One of the world’s leading membrane manufacturers has signed a licensing agreement with NTNU on a new technology that allows for environmentally friendly CO2 capture.
It’s been a warm winter on Svalbard this year. But this doesn’t apply to the laboratory where Niek Heijkoop works. There it’s a stable -10° Celsius
Longyearbyen, the world’s most northerly city, could save more than 100 million kroner (11.5 million US dollars) a year in the cost of electricity, if a completely green hydrogen-fuelled power station is built in preference to laying a cable from the mainland, according to calculations made by SINTEF scientists.
As the world struggles to make progress to limit climate change, researchers are finding ways to adapt to warmer winter temperatures — by developing environmentally friendly ways of producing artificial snow.
Eskil Aursand is working to make marine production and shipping of liquefied natural gas (LNG) safer. His efforts were recently recognized with the award of a Fulbright Scholarship.
Scientists and policymakers rely on complex computer simulations called Integrated Assessment Models to figure out how to address climate change. But these models need tinkering to make them more accurate.
Combining old and new to achieve reduced energy consumption, a better living environment and architectural success.
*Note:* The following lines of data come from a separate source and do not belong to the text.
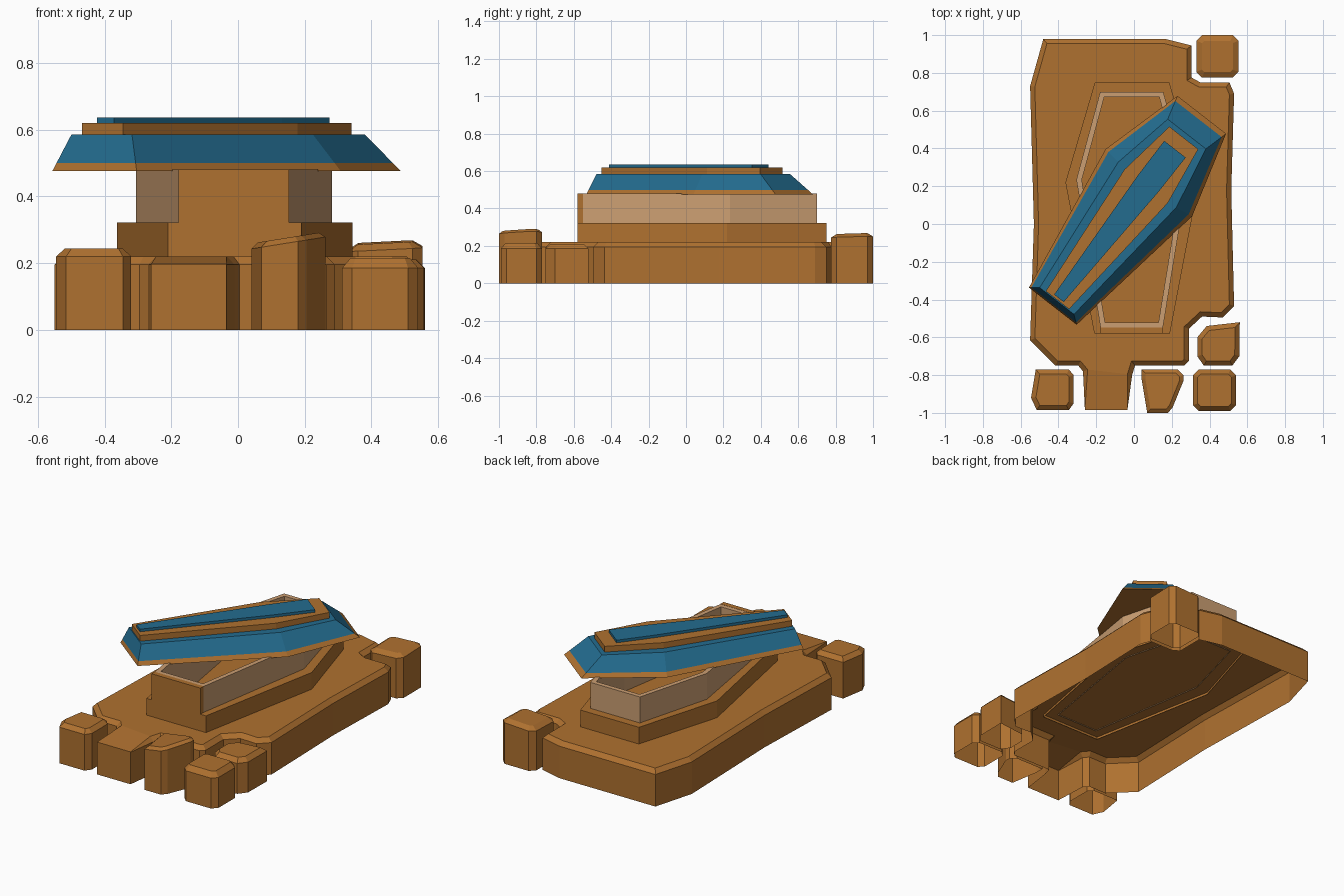
import bpy, math
from mathutils import Vector, Matrix

if "Cube" in bpy.data.objects:
    bpy.data.objects.remove(bpy.data.objects["Cube"])


def material(name, rgb):
    m = bpy.data.materials.new(name)
    m.diffuse_color = (*rgb, 1)
    m.use_nodes = True
    m.node_tree.nodes["Principled BSDF"].inputs["Base Color"].default_value = m.diffuse_color
    return m


BROWN = material("ochre stone", (0.43, 0.165, 0.029))
BLUE = material("teal blue", (0.017, 0.15, 0.275))
PALE = material("pale sandstone", (0.60, 0.345, 0.17))
MATS = [BROWN, BLUE, PALE]


def ccw(pts):
    area = sum(a[0] * b[1] - b[0] * a[1] for a, b in zip(pts, pts[1:] + pts[:1]))
    return pts if area > 0 else pts[::-1]


def inset(pts, d):
    """Mitred inward offset of a counter-clockwise outline."""
    out = []
    for i, p in enumerate(pts):
        p = Vector(p)
        e1 = (p - Vector(pts[i - 1])).normalized()
        e2 = (Vector(pts[(i + 1) % len(pts)]) - p).normalized()
        n1, n2 = Vector((-e1.y, e1.x)), Vector((-e2.y, e2.x))
        q = p + (n1 + n2) * d / (1 + n1.dot(n2))
        out.append((q.x, q.y))
    return out


def at(pts, z):
    return [(x, y, z) for x, y in pts]


def loft(name, rings, mats, top=None, bottom=None, top_faces=None):
    """Skin stacked rings; mats gives a material index per band."""
    n = len(rings[0])
    verts = [v for r in rings for v in r]
    faces, idx = [], []
    for k, m in enumerate(mats):
        for i in range(n):
            j = (i + 1) % n
            faces.append((k * n + i, k * n + j, k * n + n + j, k * n + n + i))
            idx.append(m)
    last = (len(rings) - 1) * n
    if top is not None:
        for f in top_faces or [range(n)]:
            faces.append([last + i for i in f])
            idx.append(top)
    if bottom is not None:
        faces.append(list(range(n))[::-1])
        idx.append(bottom)
    me = bpy.data.meshes.new(name)
    me.from_pydata(verts, [], faces)
    for m in MATS:
        me.materials.append(m)
    for p, m in zip(me.polygons, idx):
        p.material_index = m
    ob = bpy.data.objects.new(name, me)
    bpy.context.collection.objects.link(ob)
    return ob


def coffin(foot, shoulder, head, wf, ws, wh, cx=0.0):
    """Six-sided casket outline, foot towards -y."""
    return [(cx - wf, foot), (cx + wf, foot), (cx + ws, shoulder),
            (cx + wh, head), (cx - wh, head), (cx - ws, shoulder)]


# Broken ground slab, hollow below, with a tongue at the front
slab = ccw([(-.55, .73), (-.48, .98), (.165, .98), (.305, .945), (.305, .775),
            (.35, .75), (.505, .75), (.53, .69), (.515, .18), (.53, -.435),
            (.47, -.495), (.36, -.49), (.29, -.555), (.29, -.725), (.265, -.75),
            (.005, -.75), (-.01, -.80), (-.035, -.985), (-.26, -.985),
            (-.27, -.78), (-.295, -.75), (-.415, -.75), (-.55, -.615), (-.53, 0)])
rim = at(inset(slab, .025), .22)
tip = [i for i, p in enumerate(slab) if p[1] < -.9]
for i in tip:
    rim[i] = (*slab[i], .197)
root = [tip[0] - 1, tip[-1] + 1]
main = [i for i in range(len(slab)) if i not in tip]
loft("ground_slab", [at(slab, 0), at(slab, .195), rim], [0, 0], top=0,
     top_faces=[main, [root[0], *tip, root[1]]])

# Casket: brown plinth, pale hollow walls
plinth = coffin(-.58, .22, .75, .20, .353, .197, -.01)
wall = coffin(-.55, .235, .70, .165, .293, .167, -.012)
inner = inset(wall, .028)
loft("casket_box", [at(plinth, .205), at(plinth, .322), at(wall, .322),
                    at(wall, .48), at(inner, .48), at(inner, .215)], [0, 0, 2, 2, 2])

# Brown end panel at the foot of the casket
panel = [(-.178, -.58), (.153, -.58), (.153, -.549), (-.178, -.549)]
loft("foot_panel", [at(panel, .322), at(panel, .481)], [0], top=0)

# Slid-open lid in steps, turned across the casket
lower = coffin(0, .828, 1.284, .16, .29, .163)
upper = coffin(.035, .815, 1.155, .115, .195, .128)
band = coffin(.04, .805, 1.129, .078, .145, .097)
crest = coffin(.053, .825, 1.053, .032, .07, .072)
t = .22
lip = [(a[0] + (b[0] - a[0]) * t, a[1] + (b[1] - a[1]) * t) for a, b in zip(lower, upper)]
lid = loft("casket_lid", [at(lower, .476), at(lip, .50), at(upper, .585), at(band, .585),
                          at(band, .62), at(crest, .62), at(crest, .636)],
           [0, 1, 1, 0, 0, 1], top=1, bottom=0)
lid.data.transform(Matrix.Translation((-.43, -.435, 0)) @
                   Matrix.Rotation(-math.radians(37.9), 4, 'Z'))


# Loose paving blocks, hollow below, with chipped and tilted tops
def block(name, pts, wall_z, top_z, tilt_x=0, tilt_y=0, d=.025):
    pts = ccw(pts)
    cx = sum(p[0] for p in pts) / len(pts)
    cy = sum(p[1] for p in pts) / len(pts)

    def lean(ring, z):
        return [(x, y, z + (x - cx) * tilt_x + (y - cy) * tilt_y) for x, y in ring]
    loft(name, [at(pts, 0), lean(pts, wall_z), lean(inset(pts, d), top_z)], [0, 0], top=0)


def chamfered(x0, x1, y0, y1, c=.03):
    return [(x0 + c, y0), (x1 - c, y0), (x1, y0 + c), (x1, y1 - c),
            (x1 - c, y1), (x0 + c, y1), (x0, y1 - c), (x0, y0 + c)]


block("block_front_left", [(-.52, -.77), (-.345, -.77), (-.32, -.80), (-.32, -.95),
                           (-.345, -.985), (-.515, -.985), (-.545, -.92)], .22, .243)
block("block_front_middle", [(.04, -.77), (.23, -.77), (.262, -.80), (.262, -.83),
                             (.205, -.97), (.18, -1), (.07, -1), (.04, -.82)],
      .262, .278, .16, 0, .02)
block("block_front_right", chamfered(.312, .54, -.99, -.77), .185, .215)
block("block_right", [(.335, -.70), (.335, -.60), (.385, -.54), (.56, -.52),
                      (.558, -.70), (.52, -.75), (.37, -.75)], .185, .21)
block("block_back_right", chamfered(.33, .553, .775, 1), .243, .262, .05, .03, .03)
It’s definitely possible and researchers will show you how.
What happens to people’s comfort level when the heating system in a super-insulated building is simplified by installing only one radiator per floor?
We don’t have to snuff out species when we eat a hamburger or buy a tee-shirt— if we know how our consumption affects endangered and threatened species.
In a few years we’ll be able to charge virtually wherever and whenever we want with only minimal buildout of the power grid, according to electrical engineering professor Magnus Korpås.